◆ Data provided ◆
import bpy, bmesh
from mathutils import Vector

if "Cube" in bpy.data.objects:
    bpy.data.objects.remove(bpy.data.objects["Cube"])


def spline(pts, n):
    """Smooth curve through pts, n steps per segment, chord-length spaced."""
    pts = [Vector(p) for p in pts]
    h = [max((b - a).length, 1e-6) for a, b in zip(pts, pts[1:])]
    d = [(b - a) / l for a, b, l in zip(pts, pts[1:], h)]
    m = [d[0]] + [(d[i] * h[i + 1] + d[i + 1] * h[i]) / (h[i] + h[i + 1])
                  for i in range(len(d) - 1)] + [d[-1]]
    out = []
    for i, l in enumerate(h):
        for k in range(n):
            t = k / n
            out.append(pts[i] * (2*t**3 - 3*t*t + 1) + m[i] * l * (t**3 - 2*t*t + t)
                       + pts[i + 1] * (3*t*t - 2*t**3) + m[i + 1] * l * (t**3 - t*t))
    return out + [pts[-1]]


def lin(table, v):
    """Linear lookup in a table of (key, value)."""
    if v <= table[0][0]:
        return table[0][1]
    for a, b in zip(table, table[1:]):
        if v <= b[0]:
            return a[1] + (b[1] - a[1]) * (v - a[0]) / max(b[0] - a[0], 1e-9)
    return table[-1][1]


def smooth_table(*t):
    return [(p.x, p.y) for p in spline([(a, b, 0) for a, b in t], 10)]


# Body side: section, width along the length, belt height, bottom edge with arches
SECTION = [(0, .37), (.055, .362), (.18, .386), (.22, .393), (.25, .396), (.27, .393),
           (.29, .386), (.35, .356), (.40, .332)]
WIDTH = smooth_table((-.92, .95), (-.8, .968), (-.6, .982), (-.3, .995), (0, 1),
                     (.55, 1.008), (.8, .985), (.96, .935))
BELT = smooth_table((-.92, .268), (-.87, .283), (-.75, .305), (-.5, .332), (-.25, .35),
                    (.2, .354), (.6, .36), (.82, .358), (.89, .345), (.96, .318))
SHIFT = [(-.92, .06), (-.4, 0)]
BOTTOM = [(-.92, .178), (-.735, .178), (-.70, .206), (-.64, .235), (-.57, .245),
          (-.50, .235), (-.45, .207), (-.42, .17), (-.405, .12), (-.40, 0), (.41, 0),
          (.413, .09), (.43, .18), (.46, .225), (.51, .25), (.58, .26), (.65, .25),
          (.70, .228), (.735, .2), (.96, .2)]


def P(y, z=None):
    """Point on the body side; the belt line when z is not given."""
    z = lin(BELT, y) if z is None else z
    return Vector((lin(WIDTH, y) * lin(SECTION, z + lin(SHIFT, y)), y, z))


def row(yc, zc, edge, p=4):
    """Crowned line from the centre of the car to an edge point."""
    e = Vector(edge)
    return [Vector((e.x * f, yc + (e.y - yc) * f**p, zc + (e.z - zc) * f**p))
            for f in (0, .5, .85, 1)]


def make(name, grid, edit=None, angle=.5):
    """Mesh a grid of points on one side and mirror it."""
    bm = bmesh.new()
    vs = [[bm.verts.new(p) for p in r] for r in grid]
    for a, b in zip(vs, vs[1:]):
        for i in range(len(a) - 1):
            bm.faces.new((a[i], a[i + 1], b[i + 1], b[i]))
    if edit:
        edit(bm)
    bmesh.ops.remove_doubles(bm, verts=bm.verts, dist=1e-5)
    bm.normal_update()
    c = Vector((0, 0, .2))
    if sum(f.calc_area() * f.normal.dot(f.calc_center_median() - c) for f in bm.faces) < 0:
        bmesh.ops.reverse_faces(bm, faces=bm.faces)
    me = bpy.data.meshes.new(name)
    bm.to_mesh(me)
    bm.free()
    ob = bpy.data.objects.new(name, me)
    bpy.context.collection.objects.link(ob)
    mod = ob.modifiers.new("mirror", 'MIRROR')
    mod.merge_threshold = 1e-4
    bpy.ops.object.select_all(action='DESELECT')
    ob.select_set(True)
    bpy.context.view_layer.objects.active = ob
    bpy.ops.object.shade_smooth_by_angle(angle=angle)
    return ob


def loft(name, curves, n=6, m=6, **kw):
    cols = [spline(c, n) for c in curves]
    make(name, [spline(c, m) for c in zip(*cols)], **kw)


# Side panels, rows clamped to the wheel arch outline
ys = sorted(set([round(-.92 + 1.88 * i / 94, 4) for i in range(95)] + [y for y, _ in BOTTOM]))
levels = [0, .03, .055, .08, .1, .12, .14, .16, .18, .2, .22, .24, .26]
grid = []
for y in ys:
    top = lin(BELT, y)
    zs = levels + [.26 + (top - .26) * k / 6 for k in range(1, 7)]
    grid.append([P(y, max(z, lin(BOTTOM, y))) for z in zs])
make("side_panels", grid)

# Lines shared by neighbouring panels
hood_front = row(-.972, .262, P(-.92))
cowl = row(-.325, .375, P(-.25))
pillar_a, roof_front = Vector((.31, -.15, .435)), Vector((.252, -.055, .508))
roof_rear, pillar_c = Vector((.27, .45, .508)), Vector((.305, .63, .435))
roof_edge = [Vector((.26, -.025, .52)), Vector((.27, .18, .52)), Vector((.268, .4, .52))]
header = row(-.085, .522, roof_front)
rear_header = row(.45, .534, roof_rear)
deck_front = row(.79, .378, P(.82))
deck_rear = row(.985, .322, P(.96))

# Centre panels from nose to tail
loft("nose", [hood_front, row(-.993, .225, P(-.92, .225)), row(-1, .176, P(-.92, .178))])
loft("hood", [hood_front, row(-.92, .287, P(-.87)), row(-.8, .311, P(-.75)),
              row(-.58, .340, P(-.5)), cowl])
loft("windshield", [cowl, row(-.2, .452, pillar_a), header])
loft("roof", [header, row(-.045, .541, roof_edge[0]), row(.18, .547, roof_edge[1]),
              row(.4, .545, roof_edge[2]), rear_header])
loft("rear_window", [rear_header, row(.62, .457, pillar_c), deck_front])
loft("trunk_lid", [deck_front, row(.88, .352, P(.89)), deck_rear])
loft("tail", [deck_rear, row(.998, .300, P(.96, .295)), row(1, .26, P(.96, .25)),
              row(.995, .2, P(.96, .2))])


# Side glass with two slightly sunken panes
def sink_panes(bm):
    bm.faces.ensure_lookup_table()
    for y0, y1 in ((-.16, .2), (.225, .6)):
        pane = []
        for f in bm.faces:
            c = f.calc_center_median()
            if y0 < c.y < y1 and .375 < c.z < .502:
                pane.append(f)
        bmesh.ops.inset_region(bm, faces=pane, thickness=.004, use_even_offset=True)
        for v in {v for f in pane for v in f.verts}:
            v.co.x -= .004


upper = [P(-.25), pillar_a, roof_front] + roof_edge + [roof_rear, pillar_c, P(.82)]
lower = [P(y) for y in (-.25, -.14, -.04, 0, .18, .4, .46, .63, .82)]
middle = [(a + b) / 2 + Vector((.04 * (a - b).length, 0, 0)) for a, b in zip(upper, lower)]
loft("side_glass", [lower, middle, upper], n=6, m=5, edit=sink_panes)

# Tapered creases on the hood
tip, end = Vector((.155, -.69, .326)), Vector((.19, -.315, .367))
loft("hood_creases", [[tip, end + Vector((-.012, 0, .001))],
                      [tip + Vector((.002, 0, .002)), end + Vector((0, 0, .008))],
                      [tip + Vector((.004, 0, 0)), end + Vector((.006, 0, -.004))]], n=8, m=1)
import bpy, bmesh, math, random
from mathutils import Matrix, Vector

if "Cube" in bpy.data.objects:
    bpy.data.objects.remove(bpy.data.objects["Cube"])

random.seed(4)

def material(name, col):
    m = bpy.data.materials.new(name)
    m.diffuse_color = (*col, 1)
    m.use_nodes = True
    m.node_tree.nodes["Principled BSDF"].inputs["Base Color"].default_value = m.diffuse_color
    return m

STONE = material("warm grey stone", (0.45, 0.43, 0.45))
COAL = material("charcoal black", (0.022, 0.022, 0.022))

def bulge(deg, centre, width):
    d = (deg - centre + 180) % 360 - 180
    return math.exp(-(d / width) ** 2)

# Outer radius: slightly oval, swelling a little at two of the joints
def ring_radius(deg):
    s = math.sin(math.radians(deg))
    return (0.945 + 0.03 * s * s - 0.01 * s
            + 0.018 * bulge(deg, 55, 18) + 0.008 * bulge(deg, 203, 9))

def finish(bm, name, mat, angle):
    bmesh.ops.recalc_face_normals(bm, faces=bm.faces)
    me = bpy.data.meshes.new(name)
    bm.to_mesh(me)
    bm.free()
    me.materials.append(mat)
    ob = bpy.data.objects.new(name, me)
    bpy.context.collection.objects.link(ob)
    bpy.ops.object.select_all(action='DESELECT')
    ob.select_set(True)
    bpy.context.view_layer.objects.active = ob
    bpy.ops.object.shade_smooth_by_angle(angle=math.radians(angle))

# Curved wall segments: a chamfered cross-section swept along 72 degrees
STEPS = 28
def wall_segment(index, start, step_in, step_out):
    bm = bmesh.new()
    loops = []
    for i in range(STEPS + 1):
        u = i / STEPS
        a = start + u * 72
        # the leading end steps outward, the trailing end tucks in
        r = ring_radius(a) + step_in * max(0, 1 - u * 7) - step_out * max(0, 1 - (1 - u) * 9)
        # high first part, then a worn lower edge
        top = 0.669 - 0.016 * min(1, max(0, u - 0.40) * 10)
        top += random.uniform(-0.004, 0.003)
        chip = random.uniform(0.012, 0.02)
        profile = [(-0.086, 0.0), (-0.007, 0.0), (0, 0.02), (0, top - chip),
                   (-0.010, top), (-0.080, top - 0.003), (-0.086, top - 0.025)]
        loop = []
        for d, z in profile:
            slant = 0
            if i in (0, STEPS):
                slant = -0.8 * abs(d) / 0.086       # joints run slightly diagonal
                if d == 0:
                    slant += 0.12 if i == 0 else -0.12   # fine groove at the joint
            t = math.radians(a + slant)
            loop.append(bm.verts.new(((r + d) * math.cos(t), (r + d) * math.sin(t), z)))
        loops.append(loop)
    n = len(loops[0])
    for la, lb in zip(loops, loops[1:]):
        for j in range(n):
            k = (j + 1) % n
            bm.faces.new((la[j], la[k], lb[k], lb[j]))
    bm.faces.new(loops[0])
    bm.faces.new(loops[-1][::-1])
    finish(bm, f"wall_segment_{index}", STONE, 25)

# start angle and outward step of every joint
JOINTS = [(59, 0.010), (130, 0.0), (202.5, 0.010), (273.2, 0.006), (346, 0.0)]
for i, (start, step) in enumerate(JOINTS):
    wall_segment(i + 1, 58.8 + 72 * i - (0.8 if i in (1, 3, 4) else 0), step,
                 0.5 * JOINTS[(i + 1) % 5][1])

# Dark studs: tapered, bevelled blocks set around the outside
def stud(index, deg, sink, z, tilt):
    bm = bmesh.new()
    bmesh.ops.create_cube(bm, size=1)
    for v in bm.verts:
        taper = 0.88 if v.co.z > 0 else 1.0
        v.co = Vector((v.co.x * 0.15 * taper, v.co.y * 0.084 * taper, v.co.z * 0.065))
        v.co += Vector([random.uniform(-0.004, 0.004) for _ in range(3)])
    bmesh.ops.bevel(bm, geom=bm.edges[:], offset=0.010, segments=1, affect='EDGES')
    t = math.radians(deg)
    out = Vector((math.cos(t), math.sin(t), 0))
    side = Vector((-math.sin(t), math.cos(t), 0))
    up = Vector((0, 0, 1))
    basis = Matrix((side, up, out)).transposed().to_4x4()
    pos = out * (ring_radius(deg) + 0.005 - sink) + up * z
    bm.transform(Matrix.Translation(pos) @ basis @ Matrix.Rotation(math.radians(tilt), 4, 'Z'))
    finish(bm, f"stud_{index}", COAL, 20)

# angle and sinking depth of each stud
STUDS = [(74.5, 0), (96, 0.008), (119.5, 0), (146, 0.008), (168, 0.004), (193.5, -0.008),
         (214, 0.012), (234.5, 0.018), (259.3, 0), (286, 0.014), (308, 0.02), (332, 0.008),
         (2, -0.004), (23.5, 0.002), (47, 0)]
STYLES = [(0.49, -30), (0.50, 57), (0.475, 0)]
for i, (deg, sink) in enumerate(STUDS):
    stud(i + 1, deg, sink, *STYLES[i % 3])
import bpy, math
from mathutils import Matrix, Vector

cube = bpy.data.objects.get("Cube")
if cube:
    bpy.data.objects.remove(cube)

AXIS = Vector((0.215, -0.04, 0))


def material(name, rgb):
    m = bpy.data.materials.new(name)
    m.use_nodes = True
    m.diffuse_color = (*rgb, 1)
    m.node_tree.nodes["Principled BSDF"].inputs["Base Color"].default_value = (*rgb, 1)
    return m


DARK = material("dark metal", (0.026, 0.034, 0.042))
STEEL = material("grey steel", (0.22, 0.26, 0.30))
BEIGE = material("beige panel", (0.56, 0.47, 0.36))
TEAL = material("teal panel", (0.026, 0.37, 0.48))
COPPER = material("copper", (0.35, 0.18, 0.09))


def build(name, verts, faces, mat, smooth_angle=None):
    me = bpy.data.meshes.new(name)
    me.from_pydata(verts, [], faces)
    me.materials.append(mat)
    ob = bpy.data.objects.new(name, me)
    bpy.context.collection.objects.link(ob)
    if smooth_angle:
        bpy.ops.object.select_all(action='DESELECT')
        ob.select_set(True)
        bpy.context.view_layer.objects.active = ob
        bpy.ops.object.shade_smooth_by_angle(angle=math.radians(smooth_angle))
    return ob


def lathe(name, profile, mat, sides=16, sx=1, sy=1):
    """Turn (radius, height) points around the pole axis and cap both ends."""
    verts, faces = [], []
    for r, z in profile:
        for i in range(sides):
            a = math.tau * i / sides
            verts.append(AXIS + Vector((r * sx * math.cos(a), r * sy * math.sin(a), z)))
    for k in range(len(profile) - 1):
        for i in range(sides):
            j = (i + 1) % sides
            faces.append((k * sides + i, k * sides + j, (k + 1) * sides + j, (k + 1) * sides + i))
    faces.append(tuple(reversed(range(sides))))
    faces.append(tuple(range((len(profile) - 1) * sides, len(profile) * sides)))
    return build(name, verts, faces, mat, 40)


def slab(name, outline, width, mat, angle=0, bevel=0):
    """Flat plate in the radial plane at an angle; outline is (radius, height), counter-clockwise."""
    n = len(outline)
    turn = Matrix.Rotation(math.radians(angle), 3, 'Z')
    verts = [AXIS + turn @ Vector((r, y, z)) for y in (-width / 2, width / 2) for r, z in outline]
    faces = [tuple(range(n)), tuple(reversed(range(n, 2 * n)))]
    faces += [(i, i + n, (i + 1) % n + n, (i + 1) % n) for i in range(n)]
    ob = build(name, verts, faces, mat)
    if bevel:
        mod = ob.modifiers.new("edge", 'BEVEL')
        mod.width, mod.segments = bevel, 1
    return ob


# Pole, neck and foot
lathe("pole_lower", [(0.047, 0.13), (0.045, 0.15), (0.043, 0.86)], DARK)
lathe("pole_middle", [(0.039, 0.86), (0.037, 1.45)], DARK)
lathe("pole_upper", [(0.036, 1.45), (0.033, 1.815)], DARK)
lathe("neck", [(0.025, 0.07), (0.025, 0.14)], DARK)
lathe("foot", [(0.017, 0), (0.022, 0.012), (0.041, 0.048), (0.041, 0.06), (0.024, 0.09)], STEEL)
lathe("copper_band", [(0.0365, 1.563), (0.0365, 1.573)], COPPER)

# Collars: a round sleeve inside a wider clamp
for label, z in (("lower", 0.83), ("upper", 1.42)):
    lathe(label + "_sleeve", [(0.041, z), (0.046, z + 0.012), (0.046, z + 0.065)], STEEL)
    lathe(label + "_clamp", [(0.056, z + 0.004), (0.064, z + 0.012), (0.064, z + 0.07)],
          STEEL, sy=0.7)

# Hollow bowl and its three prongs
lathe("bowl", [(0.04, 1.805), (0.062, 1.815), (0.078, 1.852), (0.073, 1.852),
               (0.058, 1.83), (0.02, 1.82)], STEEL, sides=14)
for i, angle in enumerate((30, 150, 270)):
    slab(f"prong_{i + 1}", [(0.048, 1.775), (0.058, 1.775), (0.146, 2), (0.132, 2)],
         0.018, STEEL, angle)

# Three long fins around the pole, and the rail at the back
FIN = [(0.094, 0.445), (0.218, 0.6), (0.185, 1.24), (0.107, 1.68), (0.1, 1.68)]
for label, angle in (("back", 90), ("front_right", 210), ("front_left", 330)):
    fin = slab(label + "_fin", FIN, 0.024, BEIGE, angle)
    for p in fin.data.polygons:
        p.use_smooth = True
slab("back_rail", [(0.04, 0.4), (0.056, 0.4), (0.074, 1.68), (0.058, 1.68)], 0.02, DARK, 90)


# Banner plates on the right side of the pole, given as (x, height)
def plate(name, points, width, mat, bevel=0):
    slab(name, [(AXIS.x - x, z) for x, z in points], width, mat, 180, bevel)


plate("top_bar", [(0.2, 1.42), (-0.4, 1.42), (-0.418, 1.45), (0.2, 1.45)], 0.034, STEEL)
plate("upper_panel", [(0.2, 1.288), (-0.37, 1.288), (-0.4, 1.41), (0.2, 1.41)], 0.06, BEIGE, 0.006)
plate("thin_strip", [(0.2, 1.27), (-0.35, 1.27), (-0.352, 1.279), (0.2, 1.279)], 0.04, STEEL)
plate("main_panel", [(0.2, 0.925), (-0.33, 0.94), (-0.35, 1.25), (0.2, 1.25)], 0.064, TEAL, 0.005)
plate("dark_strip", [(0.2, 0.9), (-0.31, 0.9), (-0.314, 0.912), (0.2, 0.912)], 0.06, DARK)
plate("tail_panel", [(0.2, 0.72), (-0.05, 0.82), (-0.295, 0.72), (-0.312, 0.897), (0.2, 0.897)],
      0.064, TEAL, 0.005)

◆ Problem statement ◆
Take the lines above from the one containing "faces.append((k * sides" to the one containing "(0.033, 1.815)], DARK)" and retype them exactly, both ends included, with nothing added.

◆ Written solution ◆
            faces.append((k * sides + i, k * sides + j, (k + 1) * sides + j, (k + 1) * sides + i))
    faces.append(tuple(reversed(range(sides))))
    faces.append(tuple(range((len(profile) - 1) * sides, len(profile) * sides)))
    return build(name, verts, faces, mat, 40)


def slab(name, outline, width, mat, angle=0, bevel=0):
    """Flat plate in the radial plane at an angle; outline is (radius, height), counter-clockwise."""
    n = len(outline)
    turn = Matrix.Rotation(math.radians(angle), 3, 'Z')
    verts = [AXIS + turn @ Vector((r, y, z)) for y in (-width / 2, width / 2) for r, z in outline]
    faces = [tuple(range(n)), tuple(reversed(range(n, 2 * n)))]
    faces += [(i, i + n, (i + 1) % n + n, (i + 1) % n) for i in range(n)]
    ob = build(name, verts, faces, mat)
    if bevel:
        mod = ob.modifiers.new("edge", 'BEVEL')
        mod.width, mod.segments = bevel, 1
    return ob


# Pole, neck and foot
lathe("pole_lower", [(0.047, 0.13), (0.045, 0.15), (0.043, 0.86)], DARK)
lathe("pole_middle", [(0.039, 0.86), (0.037, 1.45)], DARK)
lathe("pole_upper", [(0.036, 1.45), (0.033, 1.815)], DARK)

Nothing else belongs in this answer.